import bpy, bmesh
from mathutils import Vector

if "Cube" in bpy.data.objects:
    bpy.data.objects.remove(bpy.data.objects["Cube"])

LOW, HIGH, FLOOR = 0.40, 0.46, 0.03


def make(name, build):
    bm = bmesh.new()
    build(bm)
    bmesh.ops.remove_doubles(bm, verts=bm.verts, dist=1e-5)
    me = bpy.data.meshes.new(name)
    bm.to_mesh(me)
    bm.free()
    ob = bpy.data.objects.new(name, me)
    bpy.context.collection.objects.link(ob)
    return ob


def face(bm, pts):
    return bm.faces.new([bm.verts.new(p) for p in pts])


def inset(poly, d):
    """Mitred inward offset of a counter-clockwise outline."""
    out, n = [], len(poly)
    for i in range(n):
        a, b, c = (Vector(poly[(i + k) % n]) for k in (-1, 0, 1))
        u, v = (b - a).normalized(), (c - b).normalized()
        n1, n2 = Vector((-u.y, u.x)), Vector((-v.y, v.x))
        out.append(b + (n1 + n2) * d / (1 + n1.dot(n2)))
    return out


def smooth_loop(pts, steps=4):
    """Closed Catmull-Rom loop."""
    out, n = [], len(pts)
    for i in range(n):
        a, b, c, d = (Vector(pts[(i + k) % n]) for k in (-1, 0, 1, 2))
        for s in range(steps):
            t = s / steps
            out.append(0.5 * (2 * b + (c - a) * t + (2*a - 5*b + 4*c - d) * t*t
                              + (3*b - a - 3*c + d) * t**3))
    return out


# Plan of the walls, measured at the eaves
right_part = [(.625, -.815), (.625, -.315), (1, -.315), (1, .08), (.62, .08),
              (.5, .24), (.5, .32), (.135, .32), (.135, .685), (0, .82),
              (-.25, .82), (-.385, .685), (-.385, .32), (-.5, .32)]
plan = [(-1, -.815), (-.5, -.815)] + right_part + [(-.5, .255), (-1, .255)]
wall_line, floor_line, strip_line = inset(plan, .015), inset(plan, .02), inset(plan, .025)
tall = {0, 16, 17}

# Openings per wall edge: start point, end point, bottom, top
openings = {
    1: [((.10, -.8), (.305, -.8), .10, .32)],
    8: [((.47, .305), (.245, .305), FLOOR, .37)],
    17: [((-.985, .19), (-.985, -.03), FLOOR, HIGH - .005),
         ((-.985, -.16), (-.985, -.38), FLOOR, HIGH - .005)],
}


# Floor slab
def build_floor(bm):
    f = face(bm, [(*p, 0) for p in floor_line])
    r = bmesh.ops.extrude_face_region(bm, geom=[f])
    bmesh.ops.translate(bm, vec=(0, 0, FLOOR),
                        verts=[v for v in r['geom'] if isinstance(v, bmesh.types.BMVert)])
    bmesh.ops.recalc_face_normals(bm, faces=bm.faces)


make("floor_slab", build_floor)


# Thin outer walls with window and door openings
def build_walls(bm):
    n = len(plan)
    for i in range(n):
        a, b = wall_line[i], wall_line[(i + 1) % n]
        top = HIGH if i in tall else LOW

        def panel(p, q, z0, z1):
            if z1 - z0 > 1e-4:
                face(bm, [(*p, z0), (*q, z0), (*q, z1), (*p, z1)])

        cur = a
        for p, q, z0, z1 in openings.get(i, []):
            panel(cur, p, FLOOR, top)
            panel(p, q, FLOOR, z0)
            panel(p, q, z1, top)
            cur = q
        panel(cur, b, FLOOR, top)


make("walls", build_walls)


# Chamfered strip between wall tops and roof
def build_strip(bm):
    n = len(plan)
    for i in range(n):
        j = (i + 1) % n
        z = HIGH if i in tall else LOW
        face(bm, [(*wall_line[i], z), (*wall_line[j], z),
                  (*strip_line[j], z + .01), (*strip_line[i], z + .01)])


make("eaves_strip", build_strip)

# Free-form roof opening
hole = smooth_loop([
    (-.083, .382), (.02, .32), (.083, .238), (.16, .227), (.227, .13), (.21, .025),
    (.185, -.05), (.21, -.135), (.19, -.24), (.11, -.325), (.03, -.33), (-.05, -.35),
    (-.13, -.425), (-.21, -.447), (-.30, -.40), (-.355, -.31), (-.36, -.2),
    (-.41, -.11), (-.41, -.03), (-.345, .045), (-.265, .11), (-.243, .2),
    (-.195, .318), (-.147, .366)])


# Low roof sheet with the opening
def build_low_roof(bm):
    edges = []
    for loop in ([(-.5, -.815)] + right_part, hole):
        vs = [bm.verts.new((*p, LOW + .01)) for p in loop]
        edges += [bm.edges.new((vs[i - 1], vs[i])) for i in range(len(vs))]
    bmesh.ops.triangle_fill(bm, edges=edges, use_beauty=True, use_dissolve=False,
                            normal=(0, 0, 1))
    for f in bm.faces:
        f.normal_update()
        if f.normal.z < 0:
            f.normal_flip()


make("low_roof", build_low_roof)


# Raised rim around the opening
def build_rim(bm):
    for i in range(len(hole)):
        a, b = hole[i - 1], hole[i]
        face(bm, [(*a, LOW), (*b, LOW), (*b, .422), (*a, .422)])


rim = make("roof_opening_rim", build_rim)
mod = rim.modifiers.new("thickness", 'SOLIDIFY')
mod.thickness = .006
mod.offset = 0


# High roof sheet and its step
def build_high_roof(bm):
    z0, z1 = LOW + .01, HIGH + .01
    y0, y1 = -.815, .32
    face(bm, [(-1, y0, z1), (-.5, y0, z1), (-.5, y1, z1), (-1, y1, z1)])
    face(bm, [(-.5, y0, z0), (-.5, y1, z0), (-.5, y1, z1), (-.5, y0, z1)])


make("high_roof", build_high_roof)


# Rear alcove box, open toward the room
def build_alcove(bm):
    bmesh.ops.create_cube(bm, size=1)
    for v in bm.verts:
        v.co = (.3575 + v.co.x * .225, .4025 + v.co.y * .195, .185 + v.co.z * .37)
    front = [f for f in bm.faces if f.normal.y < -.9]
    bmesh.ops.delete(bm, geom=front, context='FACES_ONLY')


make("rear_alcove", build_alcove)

════════

* TO DO *
Write out every entry above exactly as given.

* TASK OUTPUT *
import bpy, bmesh
from mathutils import Vector

if "Cube" in bpy.data.objects:
    bpy.data.objects.remove(bpy.data.objects["Cube"])

LOW, HIGH, FLOOR = 0.40, 0.46, 0.03


def make(name, build):
    bm = bmesh.new()
    build(bm)
    bmesh.ops.remove_doubles(bm, verts=bm.verts, dist=1e-5)
    me = bpy.data.meshes.new(name)
    bm.to_mesh(me)
    bm.free()
    ob = bpy.data.objects.new(name, me)
    bpy.context.collection.objects.link(ob)
    return ob


def face(bm, pts):
    return bm.faces.new([bm.verts.new(p) for p in pts])


def inset(poly, d):
    """Mitred inward offset of a counter-clockwise outline."""
    out, n = [], len(poly)
    for i in range(n):
        a, b, c = (Vector(poly[(i + k) % n]) for k in (-1, 0, 1))
        u, v = (b - a).normalized(), (c - b).normalized()
        n1, n2 = Vector((-u.y, u.x)), Vector((-v.y, v.x))
        out.append(b + (n1 + n2) * d / (1 + n1.dot(n2)))
    return out


def smooth_loop(pts, steps=4):
    """Closed Catmull-Rom loop."""
    out, n = [], len(pts)
    for i in range(n):
        a, b, c, d = (Vector(pts[(i + k) % n]) for k in (-1, 0, 1, 2))
        for s in range(steps):
            t = s / steps
            out.append(0.5 * (2 * b + (c - a) * t + (2*a - 5*b + 4*c - d) * t*t
                              + (3*b - a - 3*c + d) * t**3))
    return out


# Plan of the walls, measured at the eaves
right_part = [(.625, -.815), (.625, -.315), (1, -.315), (1, .08), (.62, .08),
              (.5, .24), (.5, .32), (.135, .32), (.135, .685), (0, .82),
              (-.25, .82), (-.385, .685), (-.385, .32), (-.5, .32)]
plan = [(-1, -.815), (-.5, -.815)] + right_part + [(-.5, .255), (-1, .255)]
wall_line, floor_line, strip_line = inset(plan, .015), inset(plan, .02), inset(plan, .025)
tall = {0, 16, 17}

# Openings per wall edge: start point, end point, bottom, top
openings = {
    1: [((.10, -.8), (.305, -.8), .10, .32)],
    8: [((.47, .305), (.245, .305), FLOOR, .37)],
    17: [((-.985, .19), (-.985, -.03), FLOOR, HIGH - .005),
         ((-.985, -.16), (-.985, -.38), FLOOR, HIGH - .005)],
}


# Floor slab
def build_floor(bm):
    f = face(bm, [(*p, 0) for p in floor_line])
    r = bmesh.ops.extrude_face_region(bm, geom=[f])
    bmesh.ops.translate(bm, vec=(0, 0, FLOOR),
                        verts=[v for v in r['geom'] if isinstance(v, bmesh.types.BMVert)])
    bmesh.ops.recalc_face_normals(bm, faces=bm.faces)


make("floor_slab", build_floor)


# Thin outer walls with window and door openings
def build_walls(bm):
    n = len(plan)
    for i in range(n):
        a, b = wall_line[i], wall_line[(i + 1) % n]
        top = HIGH if i in tall else LOW

        def panel(p, q, z0, z1):
            if z1 - z0 > 1e-4:
                face(bm, [(*p, z0), (*q, z0), (*q, z1), (*p, z1)])

        cur = a
        for p, q, z0, z1 in openings.get(i, []):
            panel(cur, p, FLOOR, top)
            panel(p, q, FLOOR, z0)
            panel(p, q, z1, top)
            cur = q
        panel(cur, b, FLOOR, top)


make("walls", build_walls)


# Chamfered strip between wall tops and roof
def build_strip(bm):
    n = len(plan)
    for i in range(n):
        j = (i + 1) % n
        z = HIGH if i in tall else LOW
        face(bm, [(*wall_line[i], z), (*wall_line[j], z),
                  (*strip_line[j], z + .01), (*strip_line[i], z + .01)])


make("eaves_strip", build_strip)

# Free-form roof opening
hole = smooth_loop([
    (-.083, .382), (.02, .32), (.083, .238), (.16, .227), (.227, .13), (.21, .025),
    (.185, -.05), (.21, -.135), (.19, -.24), (.11, -.325), (.03, -.33), (-.05, -.35),
    (-.13, -.425), (-.21, -.447), (-.30, -.40), (-.355, -.31), (-.36, -.2),
    (-.41, -.11), (-.41, -.03), (-.345, .045), (-.265, .11), (-.243, .2),
    (-.195, .318), (-.147, .366)])


# Low roof sheet with the opening
def build_low_roof(bm):
    edges = []
    for loop in ([(-.5, -.815)] + right_part, hole):
        vs = [bm.verts.new((*p, LOW + .01)) for p in loop]
        edges += [bm.edges.new((vs[i - 1], vs[i])) for i in range(len(vs))]
    bmesh.ops.triangle_fill(bm, edges=edges, use_beauty=True, use_dissolve=False,
                            normal=(0, 0, 1))
    for f in bm.faces:
        f.normal_update()
        if f.normal.z < 0:
            f.normal_flip()


make("low_roof", build_low_roof)


# Raised rim around the opening
def build_rim(bm):
    for i in range(len(hole)):
        a, b = hole[i - 1], hole[i]
        face(bm, [(*a, LOW), (*b, LOW), (*b, .422), (*a, .422)])


rim = make("roof_opening_rim", build_rim)
mod = rim.modifiers.new("thickness", 'SOLIDIFY')
mod.thickness = .006
mod.offset = 0


# High roof sheet and its step
def build_high_roof(bm):
    z0, z1 = LOW + .01, HIGH + .01
    y0, y1 = -.815, .32
    face(bm, [(-1, y0, z1), (-.5, y0, z1), (-.5, y1, z1), (-1, y1, z1)])
    face(bm, [(-.5, y0, z0), (-.5, y1, z0), (-.5, y1, z1), (-.5, y0, z1)])


make("high_roof", build_high_roof)


# Rear alcove box, open toward the room
def build_alcove(bm):
    bmesh.ops.create_cube(bm, size=1)
    for v in bm.verts:
        v.co = (.3575 + v.co.x * .225, .4025 + v.co.y * .195, .185 + v.co.z * .37)
    front = [f for f in bm.faces if f.normal.y < -.9]
    bmesh.ops.delete(bm, geom=front, context='FACES_ONLY')


make("rear_alcove", build_alcove)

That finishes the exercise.